# [REQUIREMENT]
Look through the lines below and extract each one that contains "range".

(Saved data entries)
--- START ---
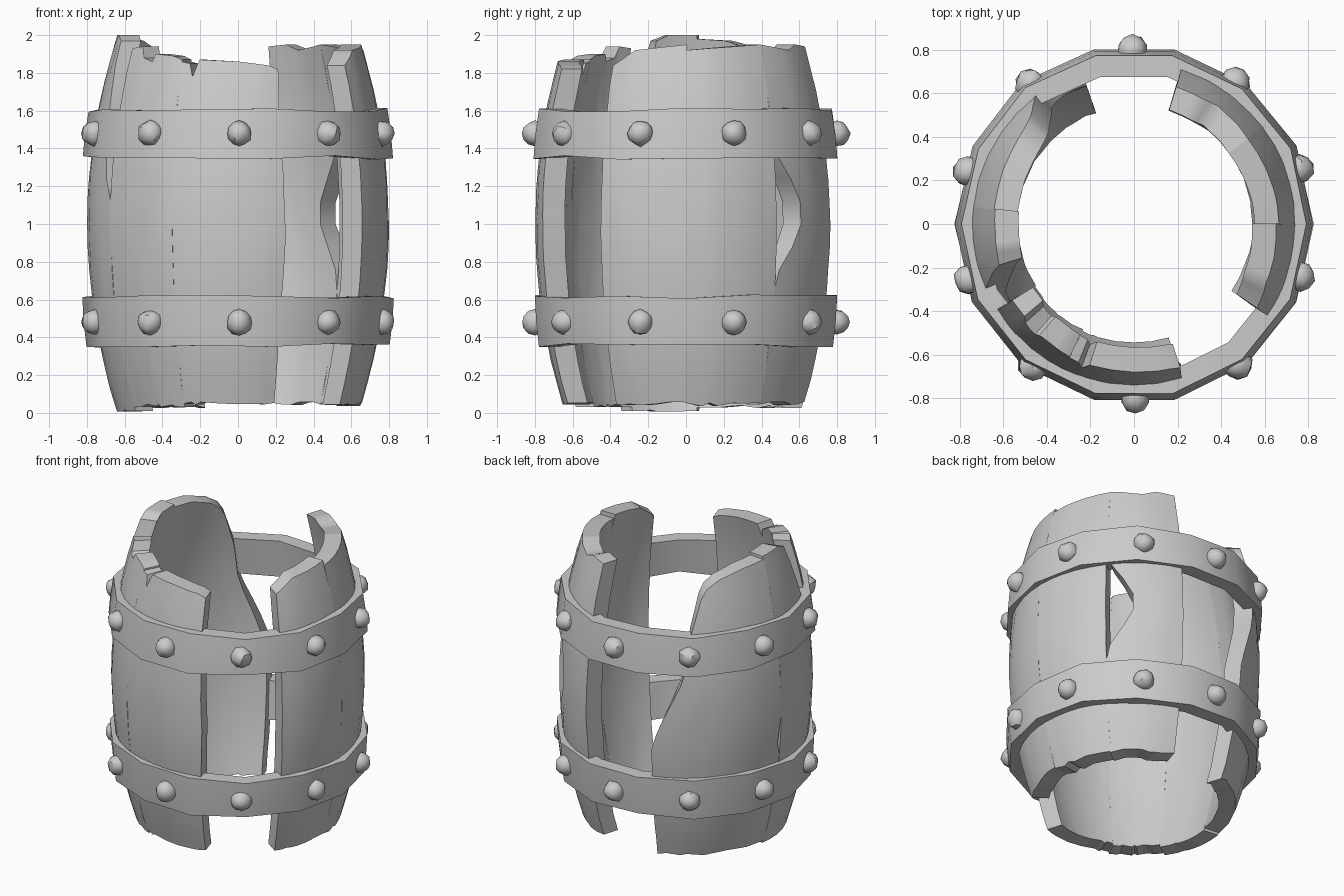
import bpy, bmesh, math, random
from mathutils import Vector

random.seed(4)
if "Cube" in bpy.data.objects:
    bpy.data.objects.remove(bpy.data.objects["Cube"])

grey = bpy.data.materials.new("weathered_grey")
grey.use_nodes = True
grey.diffuse_color = (0.6, 0.6, 0.6, 1)
grey.node_tree.nodes["Principled BSDF"].inputs["Base Color"].default_value = (0.6, 0.6, 0.6, 1)
parts = []


def finish(bm, name):
    bmesh.ops.recalc_face_normals(bm, faces=bm.faces)
    mesh = bpy.data.meshes.new(name)
    bm.to_mesh(mesh)
    bm.free()
    mesh.materials.append(grey)
    ob = bpy.data.objects.new(name, mesh)
    bpy.context.collection.objects.link(ob)
    parts.append(ob)


def polar(r, deg, z):
    a = math.radians(deg)
    return Vector((r * math.cos(a), r * math.sin(a), z))


def sample(points, x):
    """Piecewise linear lookup through (x, value) points."""
    for (xa, va), (xb, vb) in zip(points, points[1:]):
        if x <= xb:
            return va + (vb - va) * max(0, (x - xa) / (xb - xa))
    return points[-1][1]


def jitter(s):
    return random.uniform(-s, s)


def stave(name, start, end, tops, bottom, rows=16, thickness=0.125):
    """Curved board; start and end are (z, angle) edges, tops are (fraction, z)."""
    us = sorted({u for u, z in tops} | {i / 5 for i in range(6)})
    feet = [bottom + jitter(0.01) for u in us]
    bm = bmesh.new()
    outer, inner = [], []
    for r in range(rows + 1):
        v = r / rows
        level = bottom + (1.92 - bottom) * v
        a0 = sample(start, level) + jitter(0.15)
        a1 = sample(end, level) + jitter(0.15)
        out_row, in_row = [], []
        for u, foot in zip(us, feet):
            ang = a0 + (a1 - a0) * u
            z = foot + (sample(tops, u) - foot) * v
            bulge = ((z - 1) / 0.97) ** 2
            rad = 0.798 - 0.15 * bulge + jitter(0.002)
            out_row.append(bm.verts.new(polar(rad, ang, z)))
            in_row.append(bm.verts.new(polar(rad - thickness + 0.015 * bulge, ang, z)))
        outer.append(out_row)
        inner.append(in_row)
    cols = len(us) - 1
    for r in range(rows):
        for c in range(cols):
            for g in (outer, inner):
                bm.faces.new((g[r][c], g[r][c + 1], g[r + 1][c + 1], g[r + 1][c]))
        for c in (0, cols):
            bm.faces.new((outer[r][c], outer[r + 1][c], inner[r + 1][c], inner[r][c]))
    for c in range(cols):
        for r in (0, rows):
            bm.faces.new((outer[r][c], outer[r][c + 1], inner[r][c + 1], inner[r][c]))
    finish(bm, name)


def straight(angle):
    return [(0, angle), (2, angle)]


# Boards around the barrel, with broken tops and gaps between them
stave("right_front_stave", straight(-34.5), straight(0.15),
      [(0, 1.84), (0.12, 1.87), (0.3, 1.92), (1, 1.95)], 0.05)
stave("right_back_stave", straight(-0.15), straight(37),
      [(0, 1.92), (0.3, 1.93), (1, 1.95)], 0.045)
# This board has a splintered bite forming a hole
stave("back_right_stave",
      [(0.7, 36.7), (0.78, 40), (0.95, 49.5), (1.12, 49.5), (1.38, 36.7)], straight(73),
      [(0, 1.95), (0.5, 1.92), (0.7, 1.95), (1, 1.94)], 0.05)
# This board is torn away diagonally toward the top
stave("back_left_stave",
      [(0.1, 109), (0.87, 109), (1.05, 113), (1.42, 125), (1.72, 127.5), (1.9, 133)],
      [(0.65, 174.2), (0.78, 171), (0.9, 174.2)],
      [(0, 1.82), (0.08, 1.88), (0.25, 1.93), (0.6, 1.97), (1, 1.98)], 0.035)
stave("left_stave", straight(173.8),
      [(0.6, 212.2), (1.15, 212.2), (1.22, 207), (1.4, 206), (1.6, 203), (1.9, 197)],
      [(0, 2.0), (0.7, 2.0), (1, 1.97)], 0.01)
stave("front_left_stave", straight(212), straight(244.2),
      [(0, 1.93), (0.25, 1.94), (0.32, 1.88), (0.5, 1.86), (0.55, 1.9),
       (0.85, 1.89), (1, 1.87)], 0.04)
stave("front_stave", straight(243.8), [(0, 287), (0.5, 287), (1, 288.5), (1.6, 287), (2, 288)],
      [(0, 1.86), (0.1, 1.85), (0.14, 1.78), (0.2, 1.87), (0.6, 1.86), (0.9, 1.84),
       (1, 1.82)], 0.05)


# Faceted metal hoops
def hoop(name, low, high, r_low, r_high, sides=14, thickness=0.1):
    bm = bmesh.new()
    rings = []
    for i in range(sides):
        ang = 360 * i / sides
        z0, z1 = low + jitter(0.012), high + jitter(0.012)
        mid, rm = (z0 + z1) / 2, (r_low + r_high) / 2 + 0.004
        d = jitter(0.005)
        rings.append([bm.verts.new(polar(r + d, ang, z)) for r, z in (
            (r_low, z0), (rm, mid), (r_high, z1),
            (r_high - thickness, z1), (r_low - thickness, z0))])
    for i in range(sides):
        a, b = rings[i], rings[(i + 1) % sides]
        for k in range(5):
            n = (k + 1) % 5
            bm.faces.new((a[k], b[k], b[n], a[n]))
    finish(bm, name)


hoop("upper_hoop", 1.35, 1.605, 0.825, 0.795)
hoop("lower_hoop", 0.355, 0.615, 0.80, 0.822)

# Chunky rivets on both hoops
for label, height in (("upper", 1.48), ("lower", 0.48)):
    for i in range(10):
        bm = bmesh.new()
        bmesh.ops.create_icosphere(bm, subdivisions=2, radius=0.068)
        for v in bm.verts:
            v.co *= 1 + jitter(0.07)
        bmesh.ops.translate(bm, verts=bm.verts, vec=polar(0.80, 18.5 + 36 * i, height))
        finish(bm, f"{label}_rivet_{i + 1}")

# Soft shading with crisp board and hoop edges
bpy.ops.object.select_all(action="DESELECT")
for ob in parts:
    ob.select_set(True)
bpy.context.view_layer.objects.active = parts[0]
bpy.ops.object.shade_smooth_by_angle(angle=math.radians(35))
--- END ---
# [ANSWER AREA]
    us = sorted({u for u, z in tops} | {i / 5 for i in range(6)})
    for r in range(rows + 1):
    for r in range(rows):
        for c in range(cols):
    for c in range(cols):
    for i in range(sides):
    for i in range(sides):
        for k in range(5):
    for i in range(10):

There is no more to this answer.